After the Glory
They train for years and sometimes decades for that one chance to perform at an Olympics. But what happens after they finally get there, and then the moment has passed? We catch up with several Olympic athletes living in the Bethesda area.
Whitewater Slalom Canoe, 1992
Whitewater Slalom Kayak, 1992, 1996
Compared with some of Thierry Humeau’s more recent assignments, shooting down whitewater rapids in a toothpick-shaped boat must’ve felt like child’s play.
Humeau, who has lived in Bethesda for about eight years and resided in Kensington for about 12 years before that, competed in whitewater slalom at the 1992 Barcelona Olympics. But his post-athletic career as the owner/director of photography of Télécam Films, a small TV/video production company based in Washington, D.C., has put him in far greater danger.
In the fall of 2009, Humeau spent six weeks filming a unit of about 40 Marines at Camp Leatherneck, a large U.S. Marine base in Afghanistan, for the National Geographic Channel. The unit’s mission: Stabilize the country’s volatile Helmand province.
There were a lot of close calls. During one patrol, a vehicle in Humeau’s convoy hit an improvised explosive device, critically injuring one Marine. A day after Humeau filmed Camp Leatherneck’s truck screening area, a suicide bomber attacked, killing a British soldier and injuring scores of other troops. And on Humeau’s last night there, an Afghan rebel attack sent missiles within 100 yards of his bunk.
“After that trip, I realized if I did that 24/7, I probably wouldn’t survive it,” says Humeau, a French native who is now 50. “I like to experience these things for real to get my own opinion. But I’m not a daredevil cameraman—especially not with two children and a beautiful wife.”
Humeau’s wife, 48-year-old Dana Chladek, is also a former Olympian and was born in what is now the Czech Republic. The couple met at a race in Italy in 1986 and married in 1989. At the 1992 Barcelona Olympics, Humeau competed for France and finished 18th in single canoe, while Chladek earned the bronze for the U.S. in single kayak. In the 1996 Atlanta Games, Chladek won silver.

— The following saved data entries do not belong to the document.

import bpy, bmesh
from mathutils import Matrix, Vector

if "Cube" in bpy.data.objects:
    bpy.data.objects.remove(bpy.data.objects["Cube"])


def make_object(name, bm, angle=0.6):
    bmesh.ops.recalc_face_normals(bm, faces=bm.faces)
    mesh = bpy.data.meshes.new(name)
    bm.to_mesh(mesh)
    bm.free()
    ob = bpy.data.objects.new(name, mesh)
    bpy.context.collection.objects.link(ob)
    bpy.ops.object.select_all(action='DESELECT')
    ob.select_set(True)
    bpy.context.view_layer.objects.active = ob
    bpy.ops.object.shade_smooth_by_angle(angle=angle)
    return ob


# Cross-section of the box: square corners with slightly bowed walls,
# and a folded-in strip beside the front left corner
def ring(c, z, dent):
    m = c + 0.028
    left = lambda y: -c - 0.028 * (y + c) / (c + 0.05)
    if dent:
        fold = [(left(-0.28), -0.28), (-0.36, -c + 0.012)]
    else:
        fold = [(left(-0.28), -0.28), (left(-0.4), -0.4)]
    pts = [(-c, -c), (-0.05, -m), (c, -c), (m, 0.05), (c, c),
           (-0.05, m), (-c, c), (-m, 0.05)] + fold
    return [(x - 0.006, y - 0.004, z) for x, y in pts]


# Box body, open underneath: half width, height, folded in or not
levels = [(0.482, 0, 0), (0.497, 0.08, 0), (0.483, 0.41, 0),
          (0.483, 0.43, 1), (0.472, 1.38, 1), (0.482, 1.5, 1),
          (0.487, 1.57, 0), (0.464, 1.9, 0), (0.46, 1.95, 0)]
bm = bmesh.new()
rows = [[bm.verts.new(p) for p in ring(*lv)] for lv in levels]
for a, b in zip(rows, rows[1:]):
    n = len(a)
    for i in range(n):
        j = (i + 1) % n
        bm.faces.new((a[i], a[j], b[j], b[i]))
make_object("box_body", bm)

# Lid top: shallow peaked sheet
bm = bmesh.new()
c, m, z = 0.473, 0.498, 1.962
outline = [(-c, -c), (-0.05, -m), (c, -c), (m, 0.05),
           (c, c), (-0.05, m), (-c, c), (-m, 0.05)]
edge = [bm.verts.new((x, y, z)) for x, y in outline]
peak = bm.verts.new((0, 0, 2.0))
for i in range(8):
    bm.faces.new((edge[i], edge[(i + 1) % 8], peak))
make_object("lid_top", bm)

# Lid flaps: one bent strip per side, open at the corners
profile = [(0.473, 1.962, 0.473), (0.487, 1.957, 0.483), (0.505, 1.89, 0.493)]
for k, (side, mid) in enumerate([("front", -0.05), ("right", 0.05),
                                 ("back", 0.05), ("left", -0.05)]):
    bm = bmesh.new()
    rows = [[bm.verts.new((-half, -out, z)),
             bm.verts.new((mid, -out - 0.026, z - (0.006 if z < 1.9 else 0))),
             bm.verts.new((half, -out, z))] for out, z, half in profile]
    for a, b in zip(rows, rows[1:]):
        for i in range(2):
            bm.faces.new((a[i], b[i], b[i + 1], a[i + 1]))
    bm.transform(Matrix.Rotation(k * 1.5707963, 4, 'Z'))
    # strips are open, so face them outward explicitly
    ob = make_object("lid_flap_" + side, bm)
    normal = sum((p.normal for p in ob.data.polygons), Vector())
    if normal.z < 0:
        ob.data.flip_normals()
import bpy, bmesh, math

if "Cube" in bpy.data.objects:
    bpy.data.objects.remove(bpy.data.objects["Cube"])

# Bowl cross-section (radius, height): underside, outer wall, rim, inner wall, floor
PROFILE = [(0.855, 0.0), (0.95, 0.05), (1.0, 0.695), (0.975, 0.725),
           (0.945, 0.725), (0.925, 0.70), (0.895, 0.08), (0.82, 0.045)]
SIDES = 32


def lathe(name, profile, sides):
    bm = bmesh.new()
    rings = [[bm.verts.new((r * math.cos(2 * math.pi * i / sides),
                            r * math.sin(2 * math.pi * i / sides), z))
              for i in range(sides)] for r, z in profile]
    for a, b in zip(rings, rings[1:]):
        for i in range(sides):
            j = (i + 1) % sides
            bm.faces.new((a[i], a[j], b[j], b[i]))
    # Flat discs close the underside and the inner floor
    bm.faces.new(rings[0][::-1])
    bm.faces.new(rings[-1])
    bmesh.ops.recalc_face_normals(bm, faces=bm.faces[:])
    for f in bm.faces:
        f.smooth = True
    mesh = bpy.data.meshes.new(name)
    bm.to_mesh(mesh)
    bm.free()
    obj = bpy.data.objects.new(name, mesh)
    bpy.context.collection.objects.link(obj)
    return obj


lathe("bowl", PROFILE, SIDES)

The Olympic experience, Chladek says, is all about “getting through the mental demons to perform at your best under that kind of pressure.”
These days, she and Humeau take their 11- and 14-year-old daughters out for recreational paddling. Chladek also trains kayakers of all skill levels on the Potomac River as the coach and race director for the Potomac Whitewater Racing Center. Her goal is to get her junior team athletes (boys and girls ages 13 to 18) into the pipeline for the U.S. national team.
Chladek’s workday is considerably different than her globe-trotting husband’s.
“It’s not always fun stuff, but it’s real,”
Humeau says of his job. “It’s a lot of conflict zones, a lot of war zones. There are a lot of things we need to improve in that part of the world.”